I love my boy, but lately he has been crying when he is with me. He cries so much that he gets all sweaty and red, and it makes me feel sad, as though he doesn’t love me. I put him down, he cries, I pick him up, he cries. He is a healthy baby — nothing is wrong. It’s gotten to the point where I don’t know what to do; I just sit next to him and cry with him. Then he kicks me away or takes his hands back when I touch him.
I’ve thought maybe he’d be happier with somebody else — somebody more patient, more loving, more fun. I’m not perfect — I get stressed and I’m tired, but I love my baby and I want my baby to love me, to be happy when he is with me. I feel inadequate as a mother, and I feel bad that my boy is stuck with me. — Sad New Mom
Being a new mom can be so hard, but it sounds like you’re really doing a wonderful job. I know this because you are thoughtful about your relationship with your baby and you took the time to write in for advice. That already shows how much you care and love your baby and want the best for him. That is a sign of a great parent!
But here’s the thing: Your baby is way, way too young to have the kinds of thoughts and feelings you are attributing to him. You seem to believe he doesn’t love you or doesn’t want to be with you. Did you know that at six months old, your baby doesn’t even know you two are separate people? It’s true! It’s not until between 7-12 months that a baby begins to recognize his or her mother as a separate person. So, any messages you believe are being communicated through his tears are NOT reflective of his relationship to you. He literally does not even know you are a separate person. At this point, his relationship with you is the same as his relationship with himself. And when he sees his daddy, he’s probably excited to have the company of someone besides himself/you (since, in his mind, you two are the same person).
Babies and children develop differently. I would advise you to try to find or form a social group for your son with similarly-aged babies so you can observe how he’s developing in comparison. If he seems particularly different from other babies, take mental notes about how and when he’s different and bring that to your pediatrician’s attention.
There’s a very good chance that your relationship will organically develop into a connection you feel happier with as your baby grows and begins to realize that you and he are separate people and as he learns how to better communicate his needs to you. But if this doesn’t happen, or if it takes longer than seems normal to you, please take heart that it’s not a reflection of YOU or what kind of mother you are, that there’s so much help available to you and your family should you need it (even to determine whether there’s a neurological explanation for your son’s behavior, which remember is still in the range of normal right now!), and that nearly everything in the development of a child – and, subsequently in our journey as parents – is temporary (the good and the bad). This, too, will pass. And if it doesn’t in a way or at a pace that brings you some comfort, you can get help. And the help will help. I promise.
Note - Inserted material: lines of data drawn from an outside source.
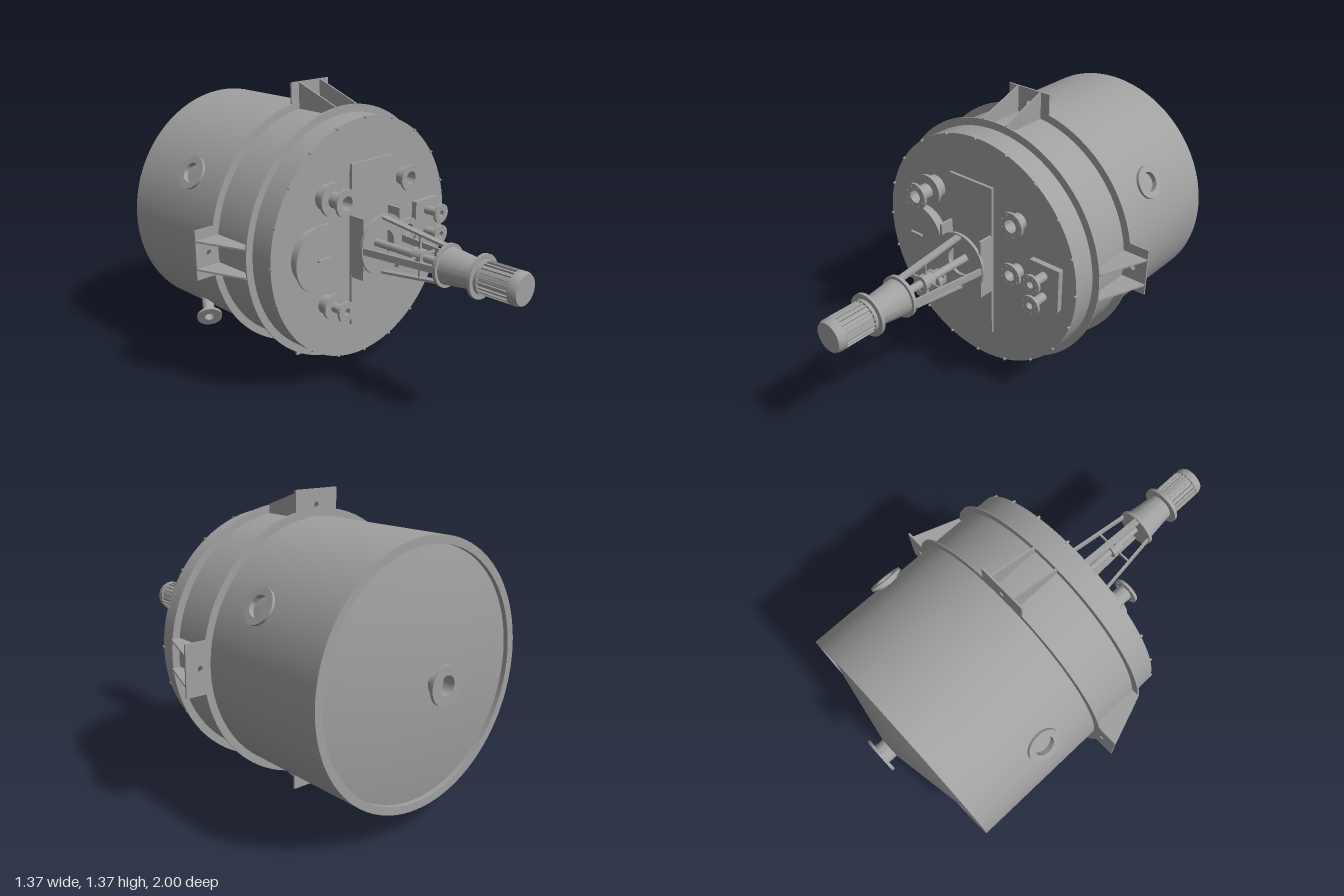
import * as THREE from 'three';
import { toCreasedNormals } from 'three/addons/utils/BufferGeometryUtils.js';

const steel = new THREE.MeshStandardMaterial({ color: 0xa0a0a0 });
steel.name = 'steel grey';
const Z = new THREE.Vector3(0, 0, 1);

function add(parent, name, geometry, x = 0, y = 0, z = 0) {
  const mesh = new THREE.Mesh(geometry, steel);
  mesh.name = name;
  mesh.position.set(x, y, z);
  parent.add(mesh);
  return mesh;
}

// Turned part around the z axis, profile given as [radius, z] from back to front
function turned(profile, sides = 40) {
  const points = profile.map(([r, z]) => new THREE.Vector2(r, z));
  const geo = new THREE.LatheGeometry(points, sides);
  geo.rotateX(Math.PI / 2);
  return toCreasedNormals(geo, 0.5);
}

const disc = (r, z0, z1, sides = 40) => turned([[0, z0], [r, z0], [r, z1], [0, z1]], sides);
const annulus = (r0, r1, z0, z1, sides = 96) =>
  turned([[r0, z0], [r1, z0], [r1, z1], [r0, z1], [r0, z0]], sides);

// Flanged pipe stub from a base point along a direction
function nozzle(parent, name, base, dir, { pipe, flange, bore, length, thick = 0.013, bolts = 0 }) {
  const group = new THREE.Group();
  group.name = name;
  group.position.set(...base);
  group.quaternion.setFromUnitVectors(Z, new THREE.Vector3(...dir).normalize());
  parent.add(group);
  const f = length - thick;
  add(group, 'pipeAndFlange', turned([[pipe, 0], [pipe, f], [flange, f], [flange, length],
    [bore, length], [bore, 0.005], [0, 0.005]]));
  const mid = bore + (flange - bore) * 0.62;
  for (let i = 0; i < bolts; i++) {
    const a = (i + 0.5) * Math.PI * 2 / bolts;
    add(group, 'flangeBolt', disc(0.0035, f - 0.003, length + 0.003, 8), mid * Math.cos(a), mid * Math.sin(a));
  }
  return group;
}

// Rectangular bar between two points in the y-z plane
function beam(parent, name, y0, z0, y1, z1, width, thick) {
  const bar = add(parent, name, new THREE.BoxGeometry(width, thick, Math.hypot(y1 - y0, z1 - z0)),
    0, (y0 + y1) / 2, (z0 + z1) / 2);
  bar.rotation.x = -Math.atan2(y1 - y0, z1 - z0);
}

// Mounting lug: drilled plate with two tapered gussets, built at the top
function makeLug() {
  const lug = new THREE.Group();
  lug.name = 'mountingLug';
  const plate = new THREE.Shape();
  plate.moveTo(-0.115, 0.545).lineTo(0.115, 0.545).lineTo(0.115, 0.685).lineTo(-0.115, 0.685).closePath();
  plate.holes.push(new THREE.Path().absarc(0, 0.616, 0.012, 0, Math.PI * 2, true));
  add(lug, 'lugPlate', new THREE.ExtrudeGeometry(plate, { depth: 0.008, bevelEnabled: false }), 0, 0, -0.232);
  const side = new THREE.Shape();
  side.moveTo(-0.01, 0.555).lineTo(0.228, 0.555).lineTo(0.228, 0.685).lineTo(-0.01, 0.6).closePath();
  const gusset = new THREE.ExtrudeGeometry(side, { depth: 0.008, bevelEnabled: false });
  gusset.rotateY(Math.PI / 2);
  for (const x of [-0.065, 0.065]) add(lug, 'gusset', gusset, x - 0.004);
  return lug;
}

function makeDrive() {
  const drive = new THREE.Group();
  drive.name = 'drive';
  // Stand on the cover
  add(drive, 'standStub', disc(0.075, 0.125, 0.157));
  add(drive, 'coverPlate', new THREE.BoxGeometry(0.25, 0.76, 0.014), 0, 0, 0.164);
  for (const x of [-0.118, 0.118]) {
    add(drive, 'standSide', new THREE.BoxGeometry(0.012, 0.29, 0.075), x, 0, 0.204);
  }
  add(drive, 'standRing', annulus(0.068, 0.142, 0.236, 0.25, 48));
  // Four sloping legs with a cross brace
  for (let i = 0; i < 4; i++) {
    const leg = new THREE.Group();
    leg.name = 'driveLeg';
    leg.rotation.z = i * Math.PI / 2;
    beam(leg, 'legBar', 0.13, 0.248, 0.083, 0.615, 0.032, 0.011);
    drive.add(leg);
  }
  add(drive, 'braceAcross', new THREE.BoxGeometry(0.2, 0.012, 0.008), 0, 0, 0.462);
  add(drive, 'braceUpright', new THREE.BoxGeometry(0.012, 0.2, 0.008), 0, 0, 0.462);
  // Shaft and coupling
  add(drive, 'shaft', disc(0.018, 0.165, 0.62, 24));
  add(drive, 'coupling', disc(0.036, 0.433, 0.492, 24));
  // Tapered gearbox between two flanges
  add(drive, 'gearbox', turned([[0, 0.608], [0.097, 0.608], [0.097, 0.624], [0.083, 0.624],
    [0.064, 0.785], [0.097, 0.785], [0.097, 0.8], [0, 0.8]]));
  // Finned motor
  add(drive, 'motor', turned([[0, 0.8], [0.075, 0.8], [0.075, 0.815], [0.064, 0.815], [0.064, 0.96],
    [0.073, 0.96], [0.073, 0.985], [0.066, 1], [0, 1]]));
  for (let i = 0; i < 20; i++) {
    const a = i * Math.PI / 10;
    const fin = add(drive, 'coolingFin', new THREE.BoxGeometry(0.012, 0.006, 0.147),
      0.067 * Math.cos(a), 0.067 * Math.sin(a), 0.888);
    fin.rotation.z = a;
  }
  return drive;
}

export function createModel() {
  const root = new THREE.Group();
  root.name = 'processVessel';
  const vessel = new THREE.Group();
  vessel.name = 'vessel';
  vessel.position.y = 0.685;
  root.add(vessel);

  // Shell with a shallow conical rear end set inside the rim
  add(vessel, 'shell', turned([[0, -0.953], [0.53, -0.859], [0.53, -0.88], [0.565, -0.88],
    [0.565, 0.13], [0, 0.13]], 128));
  for (const z of [0.01, -0.228]) add(vessel, 'stiffenerRing', annulus(0.55, 0.6, z - 0.004, z + 0.004, 128));
  for (let i = 0; i < 4; i++) {
    const lug = makeLug();
    lug.rotation.z = i * Math.PI / 2;
    vessel.add(lug);
  }

  // Cover bolts
  for (let i = 0; i < 20; i++) {
    const a = i * Math.PI / 10;
    add(vessel, 'coverBolt', disc(0.006, 0.12, 0.139, 8), 0.562 * Math.sin(a), 0.562 * Math.cos(a));
  }

  // Rear outlet, three radial ports and the angled drain
  nozzle(vessel, 'rearOutlet', [0, 0, -0.93], [0, 0, -1],
    { pipe: 0.048, flange: 0.084, bore: 0.042, length: 0.07 });
  for (const deg of [30, 150, 270]) {
    const c = Math.cos(deg * Math.PI / 180), s = Math.sin(deg * Math.PI / 180);
    nozzle(vessel, 'sidePort', [c * 0.545, s * 0.545, -0.48], [c, s, 0],
      { pipe: 0.055, flange: 0.078, bore: 0.046, length: 0.043 });
  }
  const d = [-0.47, -0.47, 0.75];
  nozzle(vessel, 'drain', [-0.45 - d[0] * 0.16, -0.447 - d[1] * 0.16, -0.48 - d[2] * 0.16], d,
    { pipe: 0.028, flange: 0.06, bore: 0.023, length: 0.16 });

  // Cover nozzles: x, y, pipe, flange, bore, front z, raised pad radius
  const cover = [
    [-0.25, 0.25, 0.036, 0.062, 0.031, 0.267, 0.076],
    [-0.25, -0.248, 0.022, 0.048, 0.017, 0.267, 0.06],
    [0.248, 0.25, 0.04, 0.063, 0.031, 0.19, 0],
    [0.245, 0, 0.034, 0.057, 0.026, 0.19, 0],
    [0.41, 0.053, 0.021, 0.047, 0.016, 0.25, 0],
    [0.41, -0.053, 0.021, 0.047, 0.016, 0.25, 0],
  ];
  for (const [x, y, pipe, flange, bore, z, pad] of cover) {
    nozzle(vessel, 'coverNozzle', [x, y, 0.125], [0, 0, 1],
      { pipe, flange, bore, length: z - 0.125, bolts: 8 });
    if (pad) add(vessel, 'nozzlePad', annulus(bore, pad, 0.175, 0.19, 40), x, y);
    if (pad) add(vessel, 'nozzleNeck', annulus(bore, pad * 0.75, 0.125, 0.177, 40), x, y);
  }
  add(vessel, 'nozzleBlock', new THREE.BoxGeometry(0.16, 0.208, 0.03), 0.41, 0.002, 0.142);

  // Manhole with lid and handle
  add(vessel, 'manholeNeck', disc(0.128, 0.125, 0.186, 64), -0.323, 0);
  add(vessel, 'manholeLid', disc(0.155, 0.183, 0.194, 64), -0.323, 0);
  add(vessel, 'manholeHandle', new THREE.BoxGeometry(0.07, 0.009, 0.016), -0.323, 0, 0.2);

  vessel.add(makeDrive());
  return root;
}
(Also, please talk to your doctor about PPD. I talked to mine early on, when I was experiencing what you’re describing. I did not have PPD, but it was very helpful to know my doctor was aware of my feelings and keeping an eye on me. You’re not in this alone!)
If you have a relationship/dating question I can help answer, you can send me your letters at wendy(AT)dearwendy.com.